Sometimes the things I hear are jaw-dropping.

For instance, in a recent editorial board meeting, Sheriff Doug Gillespie made this matter-of-fact statement: “There were legislators in past legislative sessions who refused to meet with me.”

Gillespie is not a kiss-and-tell kind of guy; he refused to name names. But he said this on May 20, while his “More Cops” bill was still pending.

He thought this crop of legislators wasn’t bad.

“Speaker (Marilyn) Kirkpatrick is very approachable and willing to engage in conversations. My interaction with her has been good,” he said.

He thought it was unfair to compare this group of legislators, including four new leaders who have never closed a legislative session, to sessions where the leaders of both houses were more experienced and there were fewer legislative novices.

I’m still curious about which legislators dissed the sheriff. A source said when Steven Horsford was state Senate majority leader before he was elected to Congress, he wouldn’t return Gillespie’s calls, which amazes me.

Times change, but when Ralph Lamb was sheriff of Clark County from 1960 to 1978, when he was considered more powerful than the governor, no legislator would have refused to meet with him or ignored his calls.

Dissing the sheriff would have been a foolish and potentially life-threatening move.

Of course, his brother, Floyd Lamb, was the most powerful state senator, who controlled where the state’s money went. Another brother, Darwin Lamb, was a county commissioner. And Lamb himself chaired the Liquor and Gaming Licensing Board, enhancing his power.
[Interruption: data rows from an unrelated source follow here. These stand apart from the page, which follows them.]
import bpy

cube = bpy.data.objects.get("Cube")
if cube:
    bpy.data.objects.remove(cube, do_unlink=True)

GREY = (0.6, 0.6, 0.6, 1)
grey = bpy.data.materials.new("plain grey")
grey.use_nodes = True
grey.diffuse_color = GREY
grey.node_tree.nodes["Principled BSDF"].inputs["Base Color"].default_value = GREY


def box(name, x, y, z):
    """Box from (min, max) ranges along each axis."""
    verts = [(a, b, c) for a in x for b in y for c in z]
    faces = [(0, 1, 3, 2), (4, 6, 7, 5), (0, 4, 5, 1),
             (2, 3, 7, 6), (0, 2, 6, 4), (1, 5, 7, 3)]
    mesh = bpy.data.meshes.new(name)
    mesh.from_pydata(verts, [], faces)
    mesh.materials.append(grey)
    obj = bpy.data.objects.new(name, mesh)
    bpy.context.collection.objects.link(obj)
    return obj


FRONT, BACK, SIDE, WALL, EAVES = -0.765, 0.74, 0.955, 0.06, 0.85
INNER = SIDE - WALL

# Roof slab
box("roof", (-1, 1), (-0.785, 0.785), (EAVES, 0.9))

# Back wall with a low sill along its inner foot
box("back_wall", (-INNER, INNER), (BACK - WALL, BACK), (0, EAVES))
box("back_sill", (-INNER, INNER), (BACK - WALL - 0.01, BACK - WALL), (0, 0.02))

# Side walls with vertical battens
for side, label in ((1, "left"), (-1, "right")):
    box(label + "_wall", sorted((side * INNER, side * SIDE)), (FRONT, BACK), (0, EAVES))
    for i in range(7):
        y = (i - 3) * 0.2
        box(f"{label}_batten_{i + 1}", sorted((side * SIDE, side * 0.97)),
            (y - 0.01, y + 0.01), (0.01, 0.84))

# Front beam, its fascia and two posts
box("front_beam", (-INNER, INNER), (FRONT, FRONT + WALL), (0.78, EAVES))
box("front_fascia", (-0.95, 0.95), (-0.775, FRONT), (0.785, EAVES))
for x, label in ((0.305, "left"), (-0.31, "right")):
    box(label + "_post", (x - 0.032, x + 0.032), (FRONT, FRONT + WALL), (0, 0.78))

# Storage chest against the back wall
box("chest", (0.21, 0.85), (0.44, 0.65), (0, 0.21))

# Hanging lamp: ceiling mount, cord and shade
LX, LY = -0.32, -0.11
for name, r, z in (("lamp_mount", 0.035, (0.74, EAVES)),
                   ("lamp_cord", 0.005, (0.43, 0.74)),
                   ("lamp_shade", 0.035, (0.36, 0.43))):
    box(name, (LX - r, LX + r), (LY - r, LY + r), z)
“Vegas,” the CBS television story supposedly based on Lamb’s career, was a one-season wonder. It didn’t get picked up by the network for a second season despite the huge advertising campaign promoting it. “Eleven million people watched it, but they couldn’t get the right crowd,” said Lamb, who wasn’t pleased with the show at first, particularly the first two or three episodes. He thought it improved, however, as did I. “I said they’ve gotta have a little rough stuff.”
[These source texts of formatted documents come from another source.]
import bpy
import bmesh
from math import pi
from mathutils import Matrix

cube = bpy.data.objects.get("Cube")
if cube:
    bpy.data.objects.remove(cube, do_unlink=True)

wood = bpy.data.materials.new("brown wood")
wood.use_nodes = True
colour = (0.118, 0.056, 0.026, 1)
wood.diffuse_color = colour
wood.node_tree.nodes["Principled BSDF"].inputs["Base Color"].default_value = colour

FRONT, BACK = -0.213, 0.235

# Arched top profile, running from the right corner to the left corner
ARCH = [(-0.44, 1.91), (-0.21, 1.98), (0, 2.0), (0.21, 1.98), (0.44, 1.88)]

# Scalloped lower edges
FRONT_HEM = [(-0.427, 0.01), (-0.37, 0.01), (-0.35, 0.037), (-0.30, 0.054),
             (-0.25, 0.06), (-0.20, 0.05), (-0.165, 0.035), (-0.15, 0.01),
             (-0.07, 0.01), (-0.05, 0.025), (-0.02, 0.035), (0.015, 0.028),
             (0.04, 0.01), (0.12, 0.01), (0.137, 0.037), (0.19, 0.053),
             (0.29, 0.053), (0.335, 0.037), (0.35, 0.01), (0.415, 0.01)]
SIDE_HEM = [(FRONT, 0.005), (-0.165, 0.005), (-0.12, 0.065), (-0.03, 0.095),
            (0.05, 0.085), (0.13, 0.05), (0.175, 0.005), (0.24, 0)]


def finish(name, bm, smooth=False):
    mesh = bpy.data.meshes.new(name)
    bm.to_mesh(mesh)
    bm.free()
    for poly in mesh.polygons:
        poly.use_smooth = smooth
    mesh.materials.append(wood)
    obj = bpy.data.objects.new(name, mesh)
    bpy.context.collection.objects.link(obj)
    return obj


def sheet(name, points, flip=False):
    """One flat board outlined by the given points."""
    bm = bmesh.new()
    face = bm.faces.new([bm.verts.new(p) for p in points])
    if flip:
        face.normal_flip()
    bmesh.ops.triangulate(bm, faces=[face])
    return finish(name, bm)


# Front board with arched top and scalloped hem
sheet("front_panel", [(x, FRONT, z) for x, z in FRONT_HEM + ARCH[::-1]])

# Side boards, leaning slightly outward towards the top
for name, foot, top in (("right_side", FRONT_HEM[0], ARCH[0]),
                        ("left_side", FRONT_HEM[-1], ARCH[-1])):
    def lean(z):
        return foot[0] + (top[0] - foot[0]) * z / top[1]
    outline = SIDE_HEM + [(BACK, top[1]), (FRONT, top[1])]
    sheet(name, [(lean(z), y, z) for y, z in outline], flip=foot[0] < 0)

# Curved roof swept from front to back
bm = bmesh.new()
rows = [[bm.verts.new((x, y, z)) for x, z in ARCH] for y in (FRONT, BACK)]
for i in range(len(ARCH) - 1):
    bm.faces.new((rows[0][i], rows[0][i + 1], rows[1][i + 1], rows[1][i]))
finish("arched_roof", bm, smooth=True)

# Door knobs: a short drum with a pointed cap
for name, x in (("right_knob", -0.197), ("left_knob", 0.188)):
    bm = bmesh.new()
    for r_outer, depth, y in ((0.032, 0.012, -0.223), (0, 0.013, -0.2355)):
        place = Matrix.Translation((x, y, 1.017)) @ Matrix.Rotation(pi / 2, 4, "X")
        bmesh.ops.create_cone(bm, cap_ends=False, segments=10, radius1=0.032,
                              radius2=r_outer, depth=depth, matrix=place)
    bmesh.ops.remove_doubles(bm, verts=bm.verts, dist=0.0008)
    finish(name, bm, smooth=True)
I grew to like the show, despite early misgivings, once I realized it wasn’t posing as the truth, but was just telling tales.

It started with more positive than negative reviews, but younger viewers drifted away from the theme of the frontier cop solving cases each week, engaged in a running battle with a Chicago mobster. When the network moved it from Tuesdays to Fridays, viewership dropped even more from it’s high point of nearly 15 million viewers.

Lamb, 86, is recovering from a broken hip from tripping outside his home after picking up his Review-Journal. “I’m a 225-pound guy and I hit the ground pretty hard,” he said Friday.

He is hoping they find another network interested in the show. “I had a lot of fun with it, and they were great to work with. But Dennis (Quaid) has gotta change his cowboy hat. He wears one of those tractor-trailer driving cowboy hats, all rolled up.” It was clear he thought that reflected badly on the Ralph Lamb character.

The story Lamb and I wanted to see dramatized in “Vegas” was the one where he had a confrontation with mobster Johnny Rosselli at a Strip coffee shop. Rosselli hadn’t registered as an ex-felon and Lamb entered the coffee shop, seized him by his necktie and slapped him around before sending him to jail and humiliating him by ordering him deloused.

That’s a story for a second season if another network picks up the show.

Quaid never fully captured Lamb’s good-old-boy charm but his trademark grin carried him far.

The tale of two Las Vegas sheriffs, one from the 1960s, another nearly 50 years later, shows how the town has changed.

One used his fists and his family’s vast power, another uses face-to-face persuasion and logic.

Jane Ann Morrison’s column appears Monday, Thursday and Saturday. Email her at Jane@reviewjournal.com or call her at 702-383-0275.